The USDA grant has three primary objectives: to provide a primary care provider conference on comprehensive sickle cell disease management, to provide workshops on emergency management of sickle cell disease complications for Baptist hospitals in the Delta region, and to support the Sickle Cell Boot Camp to Promote Nursing Excellence – a collaboration of the UTHSC College of Nursing, the Department of Hematology at St. Jude, and the International Association of Sickle Cell Nurses and Professional Associates (IASCNAPA).

Yvonne Carroll

The Sickle Cell Boot Camp began at the UTHSC College of Nursing in 2022, and the third boot camp will be held Oct. 30–Nov. 3. About 35 nurses from across the U.S. and around the world will come to Memphis for the one-week course. Education about the disease in nursing schools is limited. The Sickle Cell Boot Camp was created to address that gap.

Carroll said, “Sickle cell is a disease of comorbidities, and health care professionals must have a high level of disease-specific knowledge to care for people with sickle cell disease.”

Sickle cell disease causes red blood cells to lose their normal disc shape and become sickle-shaped and rigid. These sickle-shaped cells adhere to vascular walls and impede blood flow and oxygenation. This causes intense pain and life-threatening complications that affect multiple organ systems. People living with the disease often have chronic kidney disease, stroke, and liver and lung complications.

The life span of those with the most severe form of sickle cell disease is on average 30 years shorter than for the general population in the U.S. Early detection of life-threatening sickle cell disease complications is key to improving the rate of mortality.
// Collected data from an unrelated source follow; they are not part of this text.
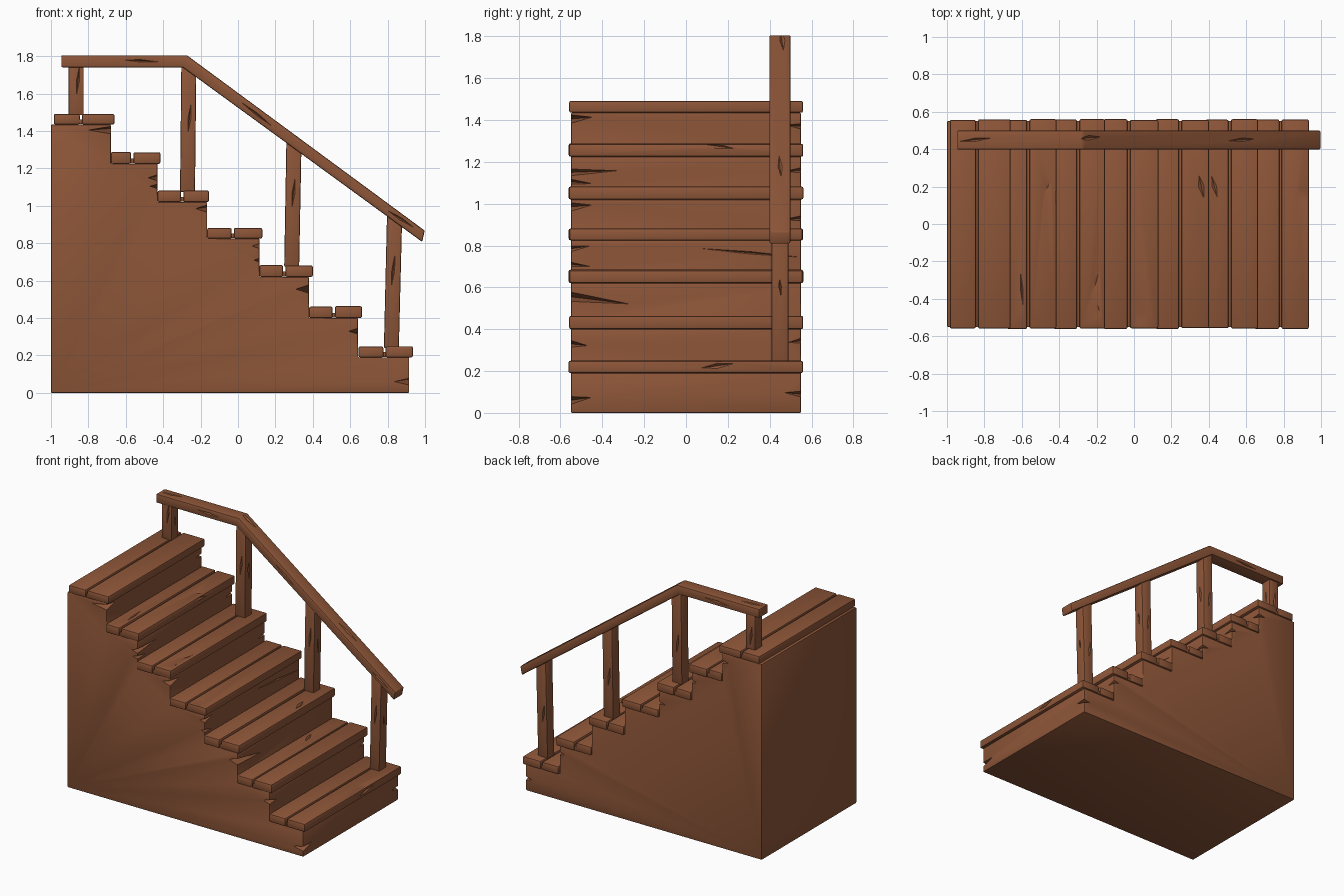
import bpy, bmesh, math, random
from mathutils import Vector, Euler

random.seed(4)
wood = bpy.data.materials.new("brown wood")
wood.diffuse_color = (0.271, 0.093, 0.040, 1)


def new_object(name, bm):
    bmesh.ops.recalc_face_normals(bm, faces=bm.faces)
    me = bpy.data.meshes.new(name)
    bm.to_mesh(me)
    bm.free()
    ob = bpy.data.objects.new(name, me)
    bpy.context.collection.objects.link(ob)
    return ob


def make_cutter(nicks):
    """Stretched octahedra: (centre, half sizes, rotation in degrees)."""
    bm = bmesh.new()
    for loc, half, rot in nicks:
        e = Euler([math.radians(a) for a in rot])
        vs = []
        for i in range(3):
            for s in (-1, 1):
                p = Vector((0, 0, 0))
                p[i] = s * half[i]
                p.rotate(e)
                vs.append(bm.verts.new(p + Vector(loc)))
        for a in (0, 1):
            for b in (2, 3):
                for c in (4, 5):
                    bm.faces.new((vs[a], vs[b], vs[c]))
    ob = new_object("nick_cutter", bm)
    ob.hide_render = True
    return ob


def slab(name, pts, y0, y1, bevel=0.008, nicks=()):
    """Extrude an xz profile from y0 to y1, round its edges and carve nicks."""
    bm = bmesh.new()
    face = bm.faces.new([bm.verts.new((x, y0, z)) for x, z in pts])
    ext = bmesh.ops.extrude_face_region(bm, geom=[face])
    bmesh.ops.translate(bm, vec=(0, y1 - y0, 0),
                        verts=[v for v in ext["geom"] if isinstance(v, bmesh.types.BMVert)])
    ob = new_object(name, bm)
    mod = ob.modifiers.new("round edges", "BEVEL")
    mod.width, mod.segments = bevel, 2
    cutter = None
    if nicks:
        cutter = make_cutter(nicks)
        cut = ob.modifiers.new("nicks", "BOOLEAN")
        cut.operation, cut.solver, cut.object = "DIFFERENCE", "EXACT", cutter
    bpy.context.view_layer.update()
    dg = bpy.context.evaluated_depsgraph_get()
    me = bpy.data.meshes.new_from_object(ob.evaluated_get(dg))
    ob.modifiers.clear()
    ob.data = me
    if cutter:
        bpy.data.objects.remove(cutter)
    me.materials.clear()
    me.materials.append(wood)
    me.shade_smooth()
    me.set_sharp_from_angle(angle=math.radians(35))
    return ob


def rect(x0, x1, z0, z1):
    return [(x0, z0), (x1, z0), (x1, z1), (x0, z1)]


# treads from the bottom up: back x, front x, bottom z, top z, plank gap x
treads = [(0.645, 0.935, 0.19, 0.25, 0.783), (0.38, 0.663, 0.40, 0.465, 0.512),
          (0.115, 0.40, 0.62, 0.685, 0.247), (-0.165, 0.13, 0.825, 0.885, -0.028),
          (-0.43, -0.155, 1.02, 1.085, -0.298), (-0.68, -0.415, 1.225, 1.29, -0.565),
          (-0.985, -0.66, 1.435, 1.495, -0.84)]
risers = [0.915, 0.642, 0.38, 0.115, -0.165, -0.43, -0.68]

# stepped body
profile = [(-1, 0), (risers[0], 0)]
for i, (r, t) in enumerate(zip(risers, treads)):
    profile.append((r, t[2]))
    profile.append((risers[i + 1] if i < 6 else -1, t[2]))
# splits in the riser ends: riser index, y, z, half sizes, roll
splits = [(0, -0.55, 0.06, (0.08, 0.10, 0.018), 8), (0, 0.55, 0.09, (0.05, 0.08, 0.014), -5),
          (1, -0.55, 0.33, (0.05, 0.08, 0.016), -6), (1, 0.55, 0.345, (0.04, 0.06, 0.012), 8),
          (2, -0.55, 0.555, (0.07, 0.28, 0.022), -7), (3, -0.55, 0.785, (0.04, 0.09, 0.014), 8),
          (3, -0.55, 0.71, (0.03, 0.09, 0.010), -6), (3, 0.31, 0.765, (0.008, 0.24, 0.006), -5),
          (4, -0.55, 0.985, (0.06, 0.10, 0.020), 5), (4, 0.55, 0.93, (0.05, 0.08, 0.012), 4),
          (5, -0.55, 1.15, (0.05, 0.22, 0.016), 2), (5, -0.55, 1.105, (0.04, 0.10, 0.012), -5),
          (5, 0.55, 1.16, (0.04, 0.08, 0.012), 4), (6, -0.55, 1.405, (0.12, 0.10, 0.020), 5),
          (6, 0.55, 1.37, (0.05, 0.07, 0.013), -5)]
slab("stair_body", profile, -0.55, 0.55, 0.006,
     [((risers[i], y, z), h, (a, 0, 0)) for i, y, z, h, a in splits])

# gouges in plank tops and edges: (tread, plank) -> nicks
gouges = {
    (0, 1): [((0.90, 0.15, 0.252), (0.05, 0.05, 0.012), (0, 0, 30)),
             ((0.935, 0.15, 0.225), (0.012, 0.08, 0.012), (8, 0, 0))],
    (1, 0): [((0.43, 0.20, 0.467), (0.02, 0.10, 0.014), (0, 0, 15))],
    (2, 1): [((0.36, 0.20, 0.687), (0.022, 0.09, 0.018), (0, 0, 12))],
    (3, 1): [((0.05, -0.51, 0.885), (0.05, 0.07, 0.014), (0, 0, 40))],
    (4, 1): [((-0.20, -0.30, 1.087), (0.025, 0.10, 0.016), (0, 0, -15)),
             ((-0.19, -0.45, 1.087), (0.02, 0.06, 0.012), (0, 0, 20))],
    (5, 1): [((-0.46, 0.20, 1.291), (0.03, 0.06, 0.014), (0, 0, -30)),
             ((-0.415, 0.15, 1.275), (0.012, 0.08, 0.012), (-8, 0, 0))],
    (5, 0): [((-0.60, -0.35, 1.291), (0.010, 0.12, 0.010), (0, 0, 4))],
}
# each tread: two planks with a strip closing the lower part of the gap
for i, (x0, x1, z0, z1, g) in enumerate(treads):
    for k, (a, b) in enumerate([(x0, g - 0.006), (g + 0.006, x1)]):
        slab(f"tread_{i + 1}_plank_{k + 1}", rect(a, b, z0, z1 - random.uniform(0, 0.004)),
             -0.562 + random.uniform(0, 0.006), 0.562 - random.uniform(0, 0.006),
             0.009, gouges.get((i, k), ()))
    slab(f"tread_{i + 1}_gap_strip", rect(g - 0.012, g + 0.012, z0 + 0.002, z0 + 0.028),
         -0.55, 0.55, 0.001)

# leaning posts: bottom centre x, top centre x, bottom z, left top z, right top z
posts = [(-0.865, -0.865, 1.485, 1.76, 1.76), (-0.270, -0.263, 1.075, 1.755, 1.72),
         (0.287, 0.299, 0.675, 1.365, 1.305), (0.820, 0.837, 0.24, 0.97, 0.915)]
for i, (xb, xt, zb, zl, zr) in enumerate(posts):
    h = 0.040
    zm = (zb + zl) / 2
    slab(f"rail_post_{i + 1}",
         [(xb - h, zb), (xb + h, zb), (xt + h, zr), (xt - h, zl)], 0.408, 0.49, 0.007,
         [((xb + 0.01, 0.408, zm + 0.05), (0.008, 0.010, 0.08), (0, 6, 0)),
          ((xb - 0.005, 0.49, zm - 0.04), (0.008, 0.010, 0.07), (0, -6, 0)),
          ((xb + h + 0.004, 0.45, zm), (0.012, 0.010, 0.07), (5, 0, 0))])

# bent handrail with cracks along the grain
slab("handrail", [(-0.945, 1.74), (-0.295, 1.74), (0.985, 0.807), (0.998, 0.868),
                  (-0.273, 1.805), (-0.945, 1.805)], 0.398, 0.5, 0.008,
     [((-0.85, 0.45, 1.806), (0.09, 0.010, 0.010), (0, 0, 6)),
      ((-0.24, 0.46, 1.782), (0.09, 0.014, 0.012), (0, 36, 5)),
      ((-0.52, 0.398, 1.775), (0.09, 0.010, 0.007), (0, 3, 0)),
      ((0.10, 0.398, 1.49), (0.10, 0.010, 0.007), (0, 38, 0)),
      ((0.58, 0.45, 1.178), (0.10, 0.012, 0.010), (0, 36, 4)),
      ((0.87, 0.398, 0.93), (0.08, 0.010, 0.008), (0, 33, 0)),
      ((-0.60, 0.5, 1.77), (0.10, 0.010, 0.007), (0, -3, 0))])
The outreach to emergency department workers and the SCD nursing boot camp are vital ways to provide early intervention when SCD patients are suffering life-threatening symptoms.